4. People think making the statement in the context of CPAC made it easy to misinterpret.
This may be true (even though I don’t think it is – in the context of the article, it’s pretty clear where Silverman stands with regard to social justice issues), which is why Silverman has clarified his position multiple times since. If you think this is grounds for suspecting the motives of one of atheism’s most passionate advocates, your threshold for betrayal is very, very low. So even if I were to concede that the context lent itself to misinterpretation, if you think this is cleared up by Dave clarifying his position, good on you.
If repeatedly clarifying his position has not been enough to satisfy you, ask yourself what you’d have Dave do before you admit that he’s a bit of a badass working in your interest and always has been.
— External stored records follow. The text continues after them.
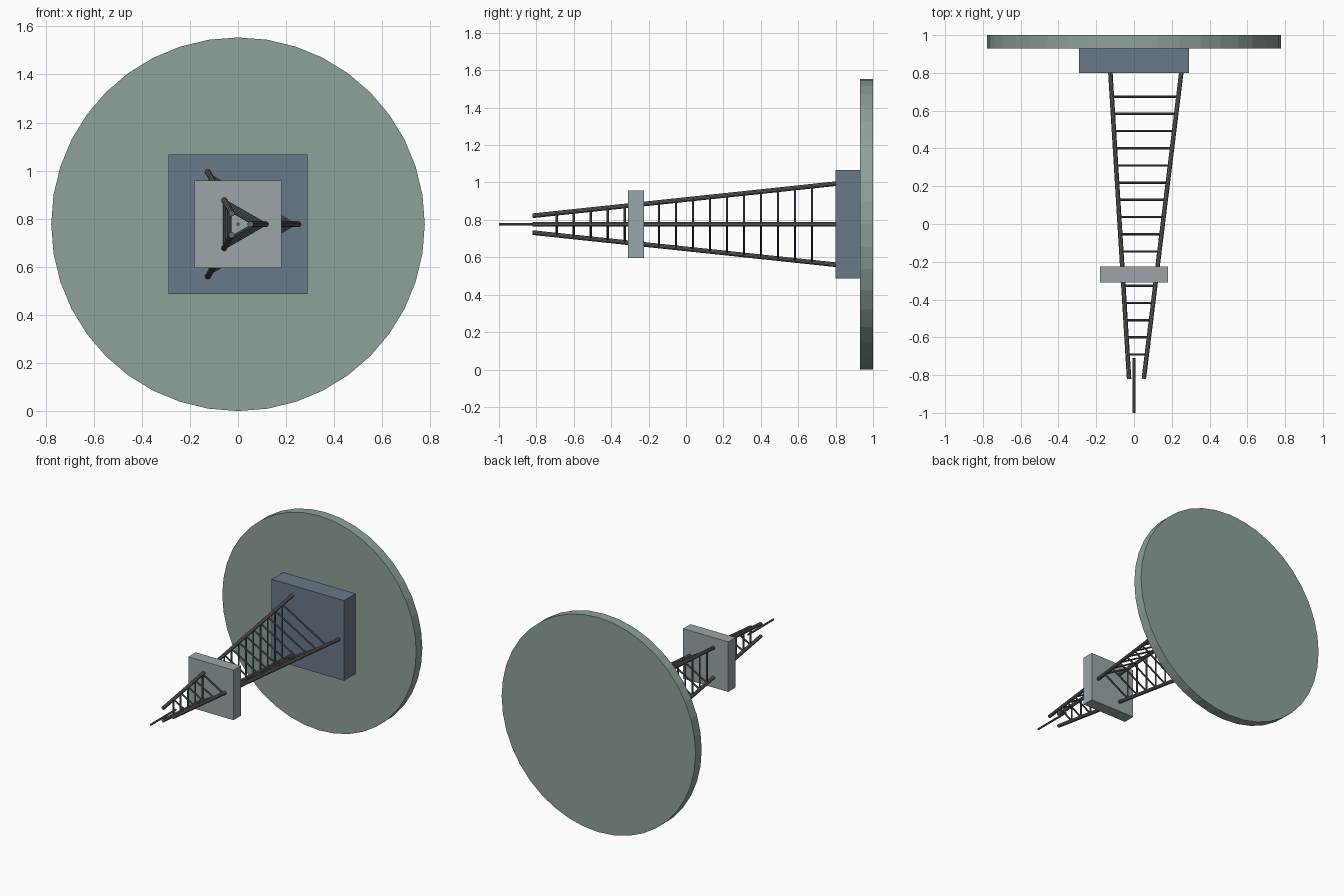
import bpy
from math import cos, sin, pi
from mathutils import Vector

if "Cube" in bpy.data.objects:
    bpy.data.objects.remove(bpy.data.objects["Cube"])

CZ = 0.777  # height of the long axis


def material(name, rgb):
    m = bpy.data.materials.new(name)
    m.diffuse_color = (*rgb, 1)
    m.use_nodes = True
    m.node_tree.nodes["Principled BSDF"].inputs["Base Color"].default_value = m.diffuse_color
    return m


disc_mat = material("sage", (0.27, 0.36, 0.32))
base_mat = material("slate_blue", (0.14, 0.19, 0.25))
plate_mat = material("pale_grey", (0.32, 0.38, 0.40))
leg_mat = material("warm_grey", (0.15, 0.14, 0.14))
rung_mat = material("dark_teal", (0.09, 0.13, 0.14))


def finish(name, mat):
    ob = bpy.context.object
    ob.name = name
    ob.data.materials.append(mat)
    return ob


def rod(name, a, b, r, sides, mat):
    a, b = Vector(a), Vector(b)
    d = b - a
    bpy.ops.mesh.primitive_cylinder_add(vertices=sides, radius=r, depth=d.length, location=(a + b) / 2,
                                        rotation=d.to_track_quat('Z', 'Y').to_euler())
    return finish(name, mat)


def box(name, half, y0, y1, mat):
    bpy.ops.mesh.primitive_cube_add(size=1, location=(0, (y0 + y1) / 2, CZ))
    ob = finish(name, mat)
    ob.scale = (2 * half, y1 - y0, 2 * half)


def leg_point(i, y):
    # leg centre line narrows from the base to the tip
    r = 0.25 + (0.052 - 0.25) * (0.80 - y) / 1.62
    a = i * 2 * pi / 3
    return (r * cos(a), y, CZ + r * sin(a))


# Ground disc, base block and observation platform
rod("ground_disc", (0, 0.93, CZ), (0, 1.0, CZ), 0.777, 40, disc_mat)
box("base_block", 0.29, 0.80, 0.93, base_mat)
box("platform", 0.181, -0.31, -0.225, plate_mat)

# Three converging legs
for i in range(3):
    rod(f"leg_{i + 1}", leg_point(i, 0.803), leg_point(i, -0.82), 0.0125, 10, leg_mat)

# Triangles of rungs up the tower
for k in range(16):
    y = 0.674 - 0.091 * k
    for i in range(3):
        rod(f"rung_{k + 1}_{i + 1}", leg_point(i, y), leg_point((i + 1) % 3, y), 0.006, 8, rung_mat)

# Antenna at the tip
rod("antenna", (0, -0.71, CZ), (0, -1.0, CZ), 0.007, 8, leg_mat)
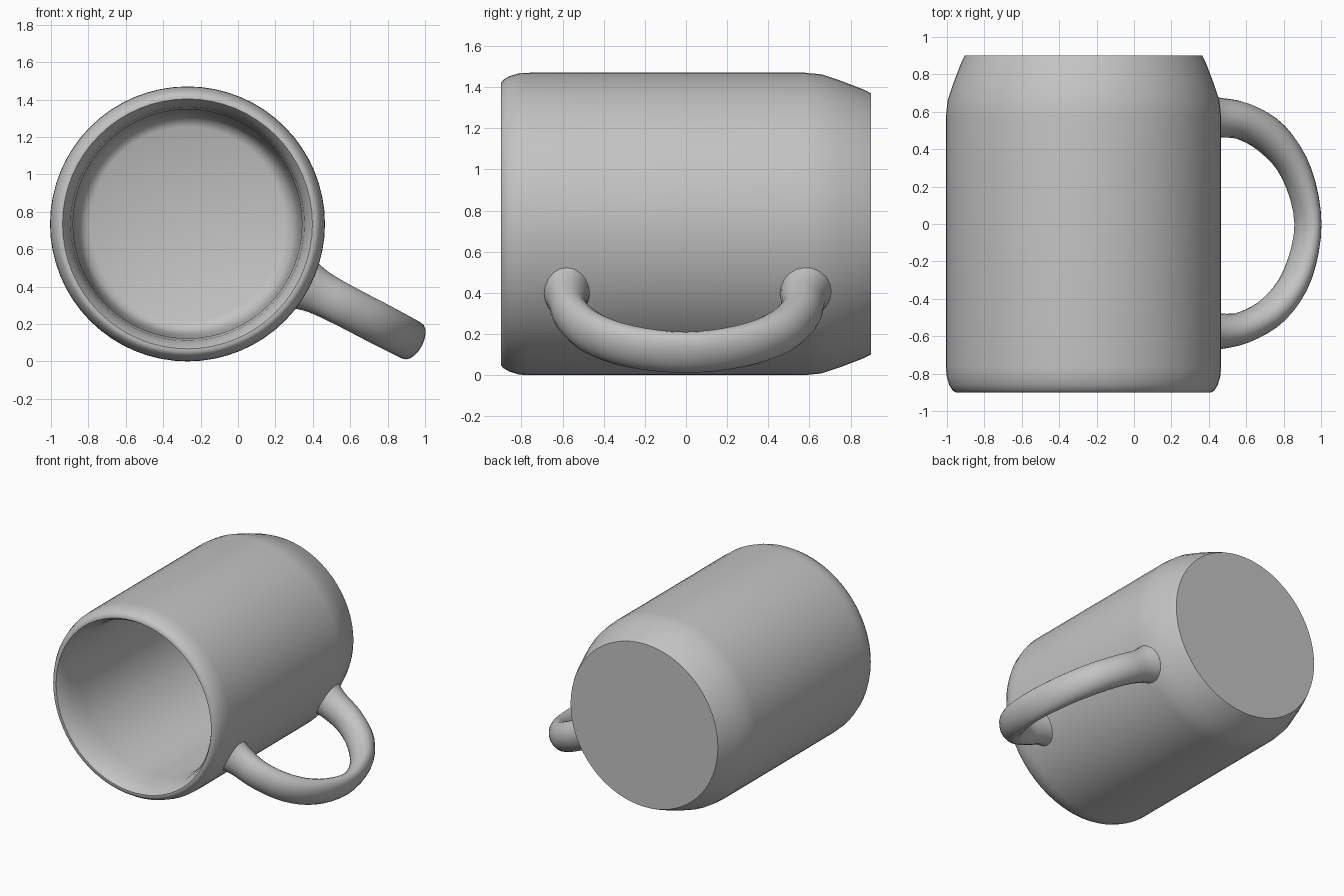
import bpy, bmesh, math
from mathutils import Vector

if "Cube" in bpy.data.objects:
    bpy.data.objects.remove(bpy.data.objects["Cube"])

grey = bpy.data.materials.new("plain grey")
grey.diffuse_color = (0.55, 0.55, 0.55, 1)
grey.use_nodes = True
grey.node_tree.nodes["Principled BSDF"].inputs["Base Color"].default_value = grey.diffuse_color

CX, CZ = -0.27, 0.735          # mug axis runs along y through this point
ANG = math.radians(-27.5)      # handle direction around the axis


def finish(name, bm, angle):
    bmesh.ops.recalc_face_normals(bm, faces=bm.faces)
    me = bpy.data.meshes.new(name)
    bm.to_mesh(me)
    bm.free()
    me.materials.append(grey)
    ob = bpy.data.objects.new(name, me)
    bpy.context.collection.objects.link(ob)
    bpy.ops.object.select_all(action='DESELECT')
    ob.select_set(True)
    bpy.context.view_layer.objects.active = ob
    bpy.ops.object.shade_smooth_by_angle(angle=math.radians(angle))
    return ob


def skin(bm, rings):
    for a, b in zip(rings, rings[1:]):
        n = len(a)
        for i in range(n):
            j = (i + 1) % n
            bm.faces.new((a[i], a[j], b[j], b[i]))
    bm.faces.new(rings[0])
    bm.faces.new(rings[-1])


# Cup: (y, radius) from the closed back, over the rim, to the inner floor
profile = [(0.90, 0.635), (0.86, 0.655), (0.75, 0.697), (0.66, 0.727), (0.58, 0.735),
           (-0.76, 0.735), (-0.81, 0.733), (-0.86, 0.718), (-0.89, 0.70), (-0.90, 0.685),
           (-0.90, 0.668), (-0.87, 0.648), (-0.80, 0.625), (-0.68, 0.612),
           (0.60, 0.60), (0.76, 0.585), (0.81, 0.56), (0.83, 0.52)]
bm = bmesh.new()
N = 64
rings = []
for y, r in profile:
    rings.append([bm.verts.new((CX + r * math.cos(2 * math.pi * i / N), y,
                                CZ + r * math.sin(2 * math.pi * i / N))) for i in range(N)])
skin(bm, rings)
finish("cup", bm, 50)

# Handle: (x, y, in-plane half width, sideways half width) seen from the top
ctrl = [(0.33, 0.58, 0.135, 0.15), (0.43, 0.57, 0.11, 0.12), (0.58, 0.55, 0.10, 0.112),
        (0.74, 0.455, 0.095, 0.112), (0.87, 0.27, 0.075, 0.11), (0.93, 0.0, 0.06, 0.108),
        (0.875, -0.27, 0.07, 0.11), (0.75, -0.455, 0.08, 0.112), (0.58, -0.555, 0.085, 0.112),
        (0.43, -0.575, 0.10, 0.12), (0.33, -0.58, 0.125, 0.15)]
pts = [Vector(c) for c in ctrl]
pts = [2 * pts[0] - pts[1]] + pts + [2 * pts[-1] - pts[-2]]
path = []
for k in range(1, len(pts) - 2):
    p0, p1, p2, p3 = pts[k - 1:k + 3]
    for s in range(4):
        t = s / 4
        path.append(0.5 * (2 * p1 + (p2 - p0) * t + (2 * p0 - 5 * p1 + 4 * p2 - p3) * t * t
                           + (3 * p1 - p0 - 3 * p2 + p3) * t ** 3))
path.append(pts[-2])

out = Vector((math.cos(ANG), 0, math.sin(ANG)))      # away from the cup
side = Vector((-math.sin(ANG), 0, math.cos(ANG)))    # across the handle
axis = Vector((CX, 0, CZ))
mid = [axis + out * ((p.x - CX) / math.cos(ANG)) + Vector((0, p.y, 0)) for p in path]
bm = bmesh.new()
rings = []
M = 20
for k, p in enumerate(path):
    tan = (mid[min(k + 1, len(mid) - 1)] - mid[max(k - 1, 0)]).normalized()
    nrm = tan.cross(side)
    ring = []
    for i in range(M):
        a = 2 * math.pi * i / M
        ring.append(bm.verts.new(mid[k] + nrm * p[2] * math.cos(a) + side * p[3] * math.sin(a)))
    rings.append(ring)
skin(bm, rings)
finish("handle", bm, 60)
Holy crap, can we stop trying to make it out like people who have fought for causes we love for years are suddenly betraying them? Can we stop shoving words into allies’ mouths they never said to support that narrative? We’re the atheist movement, we should at least be able to deal with what each other actually say. That is the minimum standard to which we should live up.
So many atheists are sick and fucking tired of the in-fighting and the inability to resolve things without just talking to one another (and questioning their loyalty). How many people do you think actually said to themselves “Dave Silverman is anti-abortion? That doesn’t sound right given everything I know about him. Maybe I’ll ask him before making a big deal out of this.” The answer: not many, and that’s a damn shame. There are plenty of real enemies to atheism out there, we really don’t need to fabricate more out of the people who are on our side. I want people leaving religion to see an atheist movement that is patient and eager to understand, not a group of people chomping at the bit to question the motives/character of people who have been doing the legwork in our interest for years.
That’s not to say everybody who disagrees with Dave’s attendance at CPAC has been guilty of trying to vilify him – but it is saying that it’s happening. In the wake of this one little sound bite (which was true) there have been plenty of people acting as though Dave has betrayed women and given approval to bigotry of all flavors because he had the audacity to go where Republicans congregate and tell them the’re wrong (even as he conceded a fact along the way that ruffled some people). It saddens me greatly as somebody who appreciates skepticism that anybody has bought into that idea.
Shanon Nebo also has a good write up on this.